Miscellaneous: The technical aspects of the film are top notch, though. The period setting is almost spot on and credit must be given to the set and costume departments. The finer details in the production design give that edgy raw feel to OUATIMD. Another aspect of the film that stands out is the cinematography by Ayananka Bose. The film looks stylish due the slick frames this ace cinematographer churns up in regular intervals. The editing is also of noteworthy quality with no scenes and shots being stretched more than required.
Music: Pritam’s music in OUATIMD is a dampener. Much was expected from the music of the film for a variety of reasons. The music of the first part has become cult, and Pritam has been in fine form recently delivering commercial chartbusters almost regularly. So when you come out of the theatre after watching OUATIMD, you’d expect yourself to be humming a few of the songs. Alas, only “Yeh Tune Kya Kiya” stuck with me afterwards with the other songs being just bearable. The new age “Tayyab Ali” was a big disappointment too. Having said that, let me mention that the background score is scintillating.

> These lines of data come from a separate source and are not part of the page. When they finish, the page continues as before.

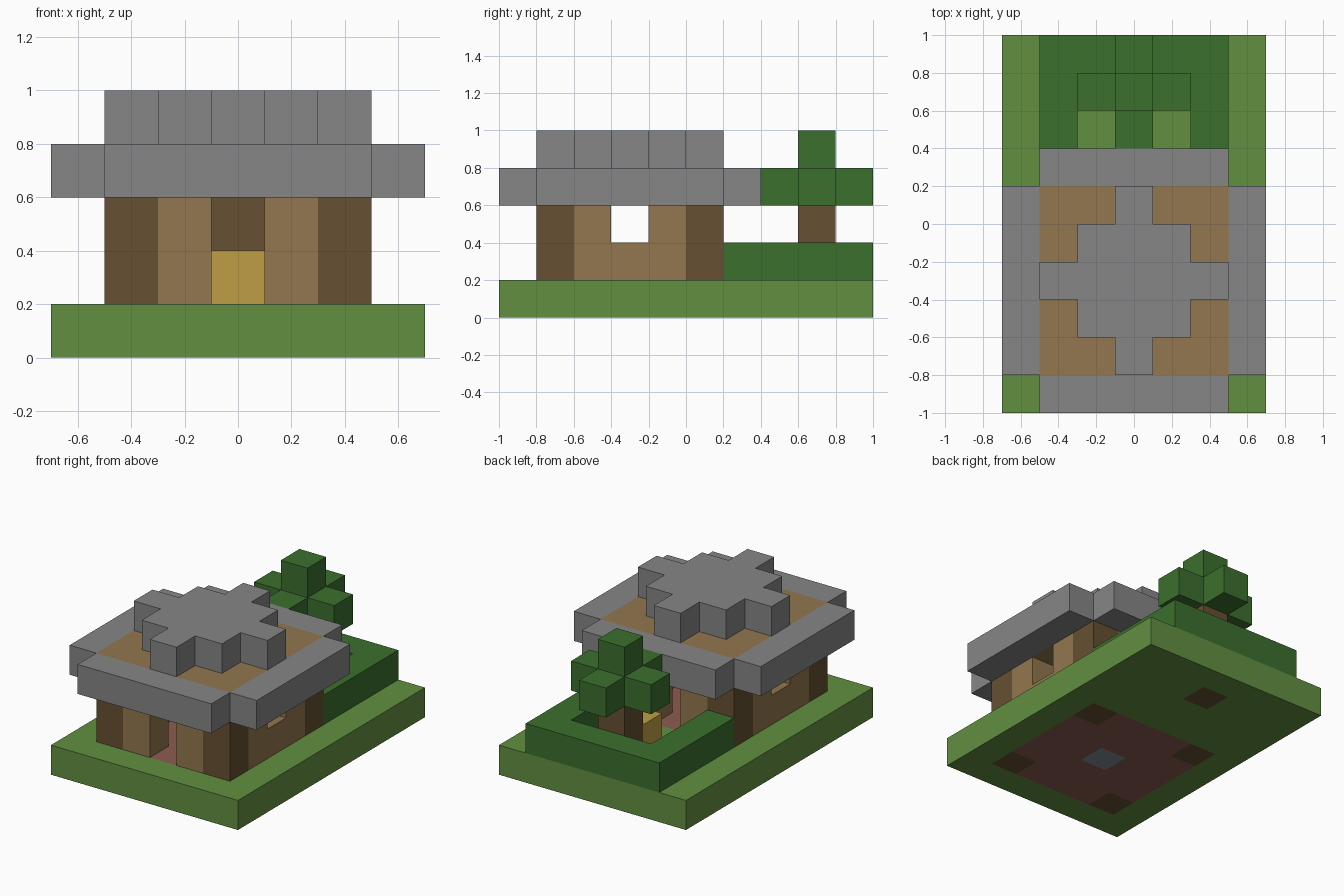
import bpy
import bmesh
from mathutils import Vector

cube = bpy.data.objects.get("Cube")
if cube:
    bpy.data.objects.remove(cube, do_unlink=True)

S = 0.2                               # edge of one block
ORIGIN = Vector((0, -0.9, 0.1))       # centre of block (0, 0, 0)


def material(name, rgb):
    """Flat material from 8-bit display values, stored as linear."""
    lin = [((c / 255 + 0.055) / 1.055) ** 2.4 for c in rgb]
    mat = bpy.data.materials.new(name)
    mat.use_nodes = True
    mat.diffuse_color = (*lin, 1)
    bsdf = mat.node_tree.nodes["Principled BSDF"]
    bsdf.inputs["Base Color"].default_value = (*lin, 1)
    bsdf.inputs["Roughness"].default_value = 0.9
    return mat


grass = material("grass green", (98, 143, 64))
leaf = material("leaf green", (59, 112, 45))
log = material("dark wood", (102, 80, 50))
plank = material("plank wood", (146, 119, 78))
stone = material("grey stone", (134, 134, 134))
straw = material("straw yellow", (191, 159, 69))
brick = material("brick red", (140, 92, 80))
pale = material("pale blue grey", (130, 140, 144))


def block(xs, ys, zs):
    """Cells in a box; each range is given as (first, last)."""
    span = [range(a, b + 1) for a, b in (xs, ys, zs)]
    return {(i, j, k) for i in span[0] for j in span[1] for k in span[2]}


def column(i, j, low, high):
    return block((i, i), (j, j), (low, high))


# House footprint: five by five blocks
W, FRONT, MID, BACK = 2, 1, 3, 5
sides = (-1, 1)

# Posts and tree trunk stand through the ground layer
posts = set()
for s in sides:
    for j in (FRONT, BACK):
        posts |= column(s * W, j, 0, 2)
trunk = column(0, 8, 0, 2)

# Floor with a pale stone in its middle, set into the lawn
center = column(0, MID, 0, 0)
floor = block((-W, W), (FRONT, BACK), (0, 0)) - posts - center
lawn = block((-3, 3), (0, 9), (0, 0)) - floor - posts - center - trunk

# Walls: open doorways front and back, a window on each side
inside = block((-1, 1), (FRONT + 1, BACK - 1), (1, 2))
doors = column(0, FRONT, 1, 2) | column(0, BACK, 1, 2)
windows = column(-W, MID, 2, 2) | column(W, MID, 2, 2)
walls = block((-W, W), (FRONT, BACK), (1, 2)) - inside - doors - windows - posts

# Roof: plank ceiling, stone eaves without corners, stepped stone cap
ceiling = block((-W, W), (FRONT, BACK), (3, 3))
eaves = block((-W, W), (0, 6), (3, 3)) | block((-3, 3), (FRONT, BACK), (3, 3))
eaves -= ceiling
cap = {c for c in block((-W, W), (FRONT, BACK), (4, 4))
       if abs(c[0]) + abs(c[1] - MID) <= W}

# Garden: hedge around a yard, straw bale, tree crown
hedge = block((-W, W), (6, 9), (1, 1)) - block((-1, 1), (6, 8), (1, 1))
bale = column(0, 7, 1, 1)
crown = block((0, 0), (7, 9), (3, 3)) | block((-1, 1), (8, 8), (3, 3)) | column(0, 8, 4, 4)

parts = [
    ("lawn", lawn, grass), ("brick_floor", floor, brick),
    ("floor_stone", center, pale), ("corner_posts", posts, log),
    ("walls", walls, plank), ("ceiling", ceiling, plank),
    ("roof_eaves", eaves, stone), ("roof_cap", cap, stone),
    ("hedge", hedge, leaf), ("straw_bale", bale, straw),
    ("tree_trunk", trunk, log), ("tree_crown", crown, leaf),
]
solid = set().union(*(cells for _, cells, _ in parts))


def build(name, cells, mat):
    """Mesh the outer faces of the cells, skipping faces against other blocks."""
    bm = bmesh.new()
    for cell in sorted(cells):
        middle = ORIGIN + Vector(cell) * S
        for axis in range(3):
            for s in sides:
                n = Vector((0, 0, 0))
                n[axis] = s
                if tuple(int(a + b) for a, b in zip(cell, n)) in solid:
                    continue
                u = Vector((0, 0, 0))
                u[(axis + 1) % 3] = 1
                v = n.cross(u)
                corners = [-u - v, u - v, u + v, v - u]
                bm.faces.new([bm.verts.new(middle + (n + c) * S / 2) for c in corners])
    bmesh.ops.remove_doubles(bm, verts=bm.verts, dist=0.001)
    mesh = bpy.data.meshes.new(name)
    bm.to_mesh(mesh)
    bm.free()
    mesh.materials.append(mat)
    bpy.context.scene.collection.objects.link(bpy.data.objects.new(name, mesh))


for part in parts:
    build(*part)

Performances: OUATIMD would have been a much better film if the actors were chosen carefully. Heck, it would have worked if the actors had chosen to actually ‘act’. All the three main protagonists give stale performances. Akshay Kumar as Shoaib doesn’t create any aura in his personality or mannerisms that a Don like him should have. There are only fleeting glimpses of his off screen charisma and that too few and far between. His dialogue delivery also leaves a lot to be desired. Imran Khan just doesn’t cut it as the street smart Aslam. Casting Imran in OUATIMD could very well turn out to be one of the biggest casting guffaws of the year. His acting is, bluntly put, bad. Sonakshi Sinha who delivered one of the finest performances of the year in Lootera is back to her normal self with this film. She delivers her dialogues in a mostly one note tone and ruptures ear drums with her screaming in the climax. Mahesh Manjrekar delivers a jarring performance but that’s mostly down to the all black shade the writers penned down for the role. Sonali Bendre was a pleasant surprise and I wish she had a bigger role.
Conclusion: OUATIMD is another example of commerce taking over art. The only reason this film was sanctioned was probably to cash in on the cult following of the previous film. I can only hope that Milan and Rajat get back to tackling original ideas and don’t follow the herd. They are simply too talented for that. OUATIMD does have its moments, but overall the film doesn’t work. It doesn’t come together as fluidly as it could and should have.
Box Office: OUATIMD faces tough competition at the box office from Chennai Express and will only see a full release on the 16th. Competition, less screens wouldn’t have mattered if the film had content good enough to back up the hype. I see the film taking a very good opening and then audience response will carry the film forward.
- Production Design
- Background Score
- The screenplay falters
- Direction not up to the mark
- None of the 3 main actors are in form
- Music is a disappointment